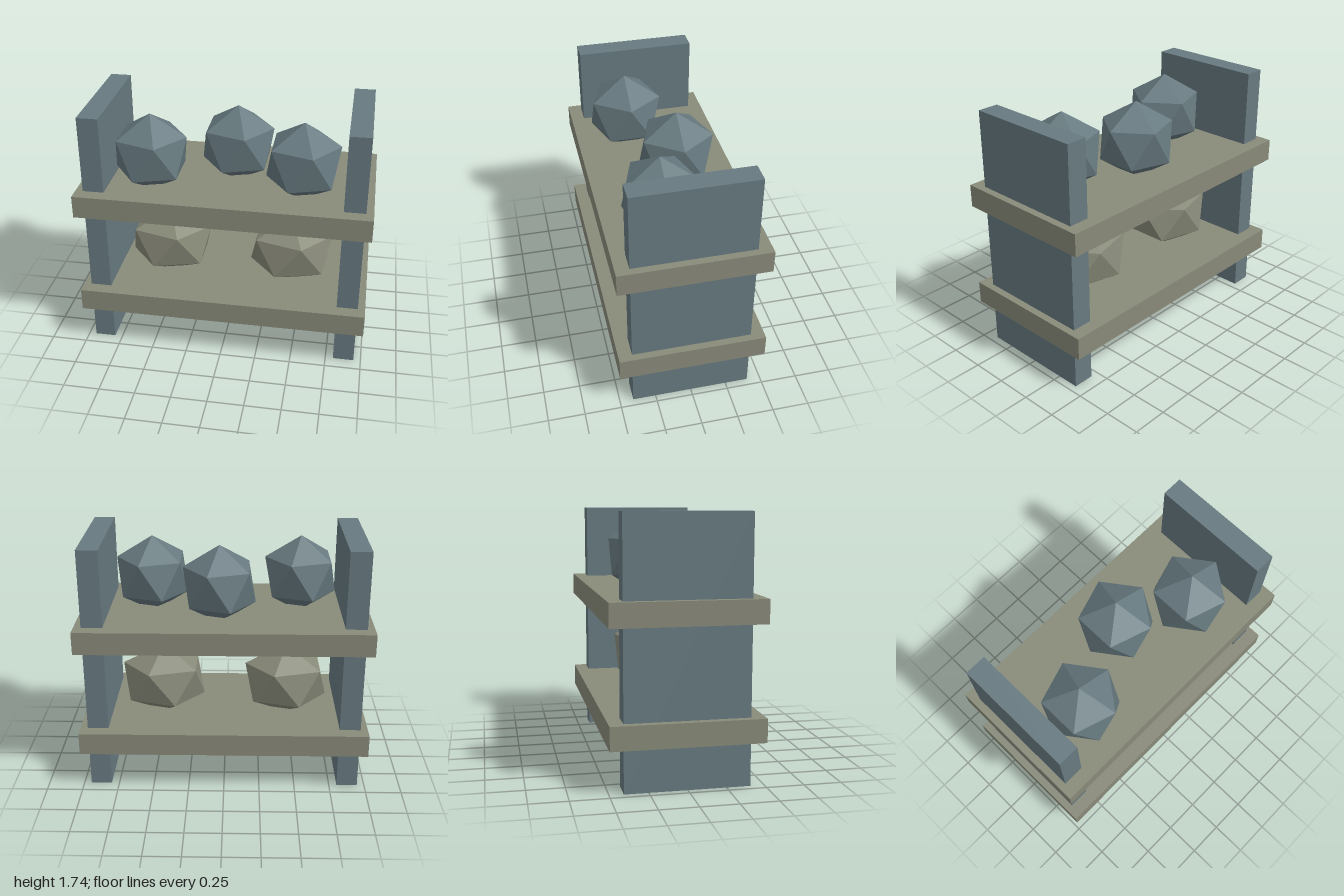
import * as THREE from 'three';

export function createModel() {
  const model = new THREE.Group();
  model.name = 'shelfWithStones';

  const slate = new THREE.MeshStandardMaterial({ color: 0x677a80, flatShading: true });
  slate.name = 'slate blue';
  const olive = new THREE.MeshStandardMaterial({ color: 0x888a79, flatShading: true });
  olive.name = 'olive grey';

  function add(name, geometry, material, x, y, z) {
    const mesh = new THREE.Mesh(geometry, material);
    mesh.name = name;
    mesh.position.set(x, y, z);
    model.add(mesh);
    return mesh;
  }

  // Upright side panels
  const panel = new THREE.BoxGeometry(0.145, 1.735, 0.815);
  add('leftPanel', panel, slate, 0.877, 0.8675, 0);
  add('rightPanel', panel, slate, -0.877, 0.8675, 0);

  // Shelf boards
  const board = new THREE.BoxGeometry(2, 0.157, 1);
  add('lowerShelf', board, olive, 0, 0.369, 0);
  add('upperShelf', board, olive, 0, 1.123, 0);

  // Faceted stone: icosahedron standing on a vertex, upper ring pointing to +x
  const stone = new THREE.IcosahedronGeometry(1, 0);
  stone.rotateZ(-Math.atan(2 / (1 + Math.sqrt(5))));

  // Round stones on the upper shelf
  for (const [x, z] of [[-0.53, 0.14], [0.035, -0.1], [0.51, 0.12]]) {
    add('upperStone', stone, slate, x, 1.404, z).scale.setScalar(0.279);
  }

  // Wider stones on the lower shelf
  for (const x of [-0.44, 0.44]) {
    add('lowerStone', stone, olive, x, 0.65, 0).scale.set(0.326, 0.265, 0.278);
  }

  return model;
}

==============================

HOW TO COMPLETE THIS TASK: From the entries above, copy every line that holds the word "THREE".

EXERCISE SOLUTION:
import * as THREE from 'three';
  const model = new THREE.Group();
  const slate = new THREE.MeshStandardMaterial({ color: 0x677a80, flatShading: true });
  const olive = new THREE.MeshStandardMaterial({ color: 0x888a79, flatShading: true });
    const mesh = new THREE.Mesh(geometry, material);
  const panel = new THREE.BoxGeometry(0.145, 1.735, 0.815);
  const board = new THREE.BoxGeometry(2, 0.157, 1);
  const stone = new THREE.IcosahedronGeometry(1, 0);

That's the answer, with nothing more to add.